Saved data entries »
****************************************
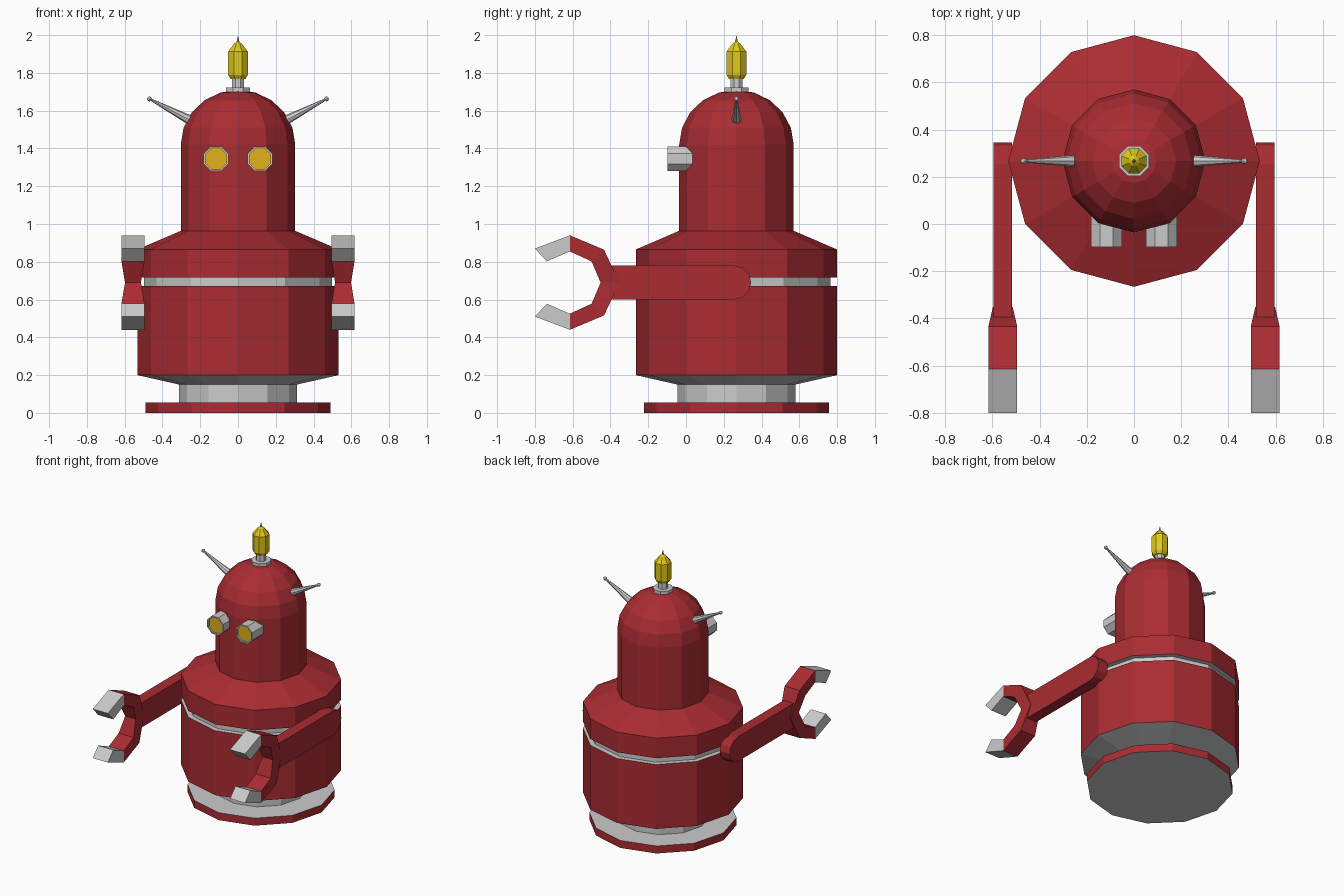
import bpy, bmesh
from math import pi, sin, cos, radians
from mathutils import Matrix, Vector

if "Cube" in bpy.data.objects:
    bpy.data.objects.remove(bpy.data.objects["Cube"])


def colour(name, rgb):
    m = bpy.data.materials.new(name)
    m.diffuse_color = (*rgb, 1)
    m.use_nodes = True
    m.node_tree.nodes["Principled BSDF"].inputs["Base Color"].default_value = m.diffuse_color
    return m


RED = colour("red_paint", (0.40, 0.025, 0.032))
YELLOW = colour("yellow_glass", (0.75, 0.58, 0.01))
AMBER = colour("amber_lens", (0.76, 0.44, 0.01))
GREY = None
CY = 0.267  # depth of the body axis


def finish(bm, name, mats, mirror=False):
    bmesh.ops.recalc_face_normals(bm, faces=bm.faces)
    me = bpy.data.meshes.new(name)
    bm.to_mesh(me)
    bm.free()
    for m in mats:
        me.materials.append(m)
    ob = bpy.data.objects.new(name, me)
    bpy.context.collection.objects.link(ob)
    if mirror:
        mod = ob.modifiers.new("mirror", 'MIRROR')
        mod.use_mirror_merge = False
    return ob


def lathe(name, profile, sides, mats, bands=None, turn=0.0, matrix=Matrix(), mirror=False):
    """Revolve (radius, z) points; bands gives a material index per segment."""
    bm = bmesh.new()
    rings = []
    for r, z in profile:
        if r == 0:
            rings.append([bm.verts.new((0, 0, z))] * sides)
        else:
            rings.append([bm.verts.new((r * cos(turn + 2 * pi * i / sides),
                                        r * sin(turn + 2 * pi * i / sides), z))
                          for i in range(sides)])
    for k, (a, b) in enumerate(zip(rings, rings[1:])):
        for i in range(sides):
            j = (i + 1) % sides
            f = bm.faces.new(dict.fromkeys((a[i], a[j], b[j], b[i])))
            f.material_index = bands[k] if bands else 0
    bm.transform(matrix)
    return finish(bm, name, mats, mirror)


axis = Matrix.Translation((0, CY, 0))

# Pedestal, barrel body with groove, shoulders
lathe("body",
      [(0, 0), (0.49, 0), (0.49, 0.055), (0.312, 0.055), (0.312, 0.15), (0.533, 0.2),
       (0.533, 0.672), (0.497, 0.672), (0.497, 0.718), (0.533, 0.718), (0.533, 0.865),
       (0.305, 0.963), (0, 0.963)],
      12, [RED, GREY], [1, 0, 1, 1, 1, 0, 1, 1, 1, 0, 0, 0], matrix=axis)

# Domed head
dome = [(0.303 * cos(radians(a)), 1.42 + 0.29 * sin(radians(a))) for a in (0, 18, 36, 54, 72)]
lathe("head", [(0, 0.96), (0.303, 0.96)] + dome + [(0, 1.71)], 12, [RED], matrix=axis)

# Lamp on top
lathe("lamp_socket", [(0, 1.68), (0.069, 1.68), (0.069, 1.722), (0.035, 1.722), (0.035, 1.775), (0, 1.775)],
      8, [GREY], turn=pi / 8, matrix=axis)
lathe("lamp_bulb", [(0, 1.768), (0.042, 1.768), (0.057, 1.79), (0.057, 1.912), (0.022, 1.955),
                    (0.008, 1.965), (0, 2.0)],
      8, [YELLOW], turn=pi / 8, matrix=axis)

# Eyes: octagonal tubes with recessed lenses
lathe("eyes", [(0, -0.08), (0.071, -0.08), (0.071, 0.097), (0.061, 0.097), (0.061, 0.085), (0, 0.085)],
      8, [GREY, AMBER], [0, 0, 0, 0, 1], turn=pi / 8,
      matrix=Matrix.Translation((0.117, 0, 1.345)) @ Matrix.Rotation(pi / 2, 4, 'X'), mirror=True)

# Side antennae with small ball tips
root, tip = Vector((0.235, CY, 1.54)), Vector((0.468, CY, 1.662))
length = (tip - root).length
aim = Matrix.Translation(root) @ (tip - root).to_track_quat('Z', 'Y').to_matrix().to_4x4()
ball = [(0.013 * sin(radians(a)), length - 0.013 * cos(radians(a))) for a in (30, 60, 90, 120, 150)]
lathe("antennae", [(0, 0), (0.027, 0)] + ball + [(0, length + 0.013)], 8, [GREY], matrix=aim, mirror=True)

# Arms: flat bars with a rounded shoulder end
ARM_X, ARM_Z = 0.556, 0.69
outline = [(-0.394, ARM_Z - 0.09)]
outline += [(0.255 + 0.09 * cos(radians(a)), ARM_Z + 0.09 * sin(radians(a))) for a in range(-90, 91, 30)]
outline += [(-0.394, ARM_Z + 0.09)]
bm = bmesh.new()
bar = bm.faces.new([bm.verts.new((ARM_X - 0.04, y, z)) for y, z in outline])
side = bmesh.ops.extrude_face_region(bm, geom=[bar])
bmesh.ops.translate(bm, vec=(0.08, 0, 0), verts=[v for v in side["geom"] if isinstance(v, bmesh.types.BMVert)])
# extrude_face_region keeps or drops the first cap depending on context, so ensure it is closed
bmesh.ops.holes_fill(bm, edges=[e for e in bm.edges if e.is_boundary], sides=0)
finish(bm, "arms", [RED], mirror=True)

# Claws: outer point, inner point (y, z offset), half width, from the wrist to the tip
half = [((-0.352, 0), (-0.452, 0), 0.042),
        ((-0.434, 0.174), (-0.5, 0.112), 0.061),
        ((-0.615, 0.25), (-0.615, 0.165), 0.061),
        ((-0.8, 0.18), (-0.737, 0.112), 0.061)]
lower = [((o[0], -o[1]), (i[0], -i[1]), w) for o, i, w in half[:0:-1]]
bm = bmesh.new()
rings = [[bm.verts.new((ARM_X + s * w, p[0], ARM_Z + p[1]))
          for p, s in ((o, -1), (o, 1), (i, 1), (i, -1))] for o, i, w in lower + half]
last = len(rings) - 2
for k, (a, b) in enumerate(zip(rings, rings[1:])):
    for i in range(4):
        f = bm.faces.new((a[i], a[(i + 1) % 4], b[(i + 1) % 4], b[i]))
        f.material_index = 1 if k in (0, last) else 0
for end in (rings[0], rings[-1]):
    bm.faces.new(end).material_index = 1
finish(bm, "claws", [RED, GREY], mirror=True)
****************************************
What needs to be done » Write out again only the lines from the one with "f = bm.faces.new((a[i], a[(i" through the last line of the records above. Keep every word as it stands.

Result of the exercise »
        f = bm.faces.new((a[i], a[(i + 1) % 4], b[(i + 1) % 4], b[i]))
        f.material_index = 1 if k in (0, last) else 0
for end in (rings[0], rings[-1]):
    bm.faces.new(end).material_index = 1
finish(bm, "claws", [RED, GREY], mirror=True)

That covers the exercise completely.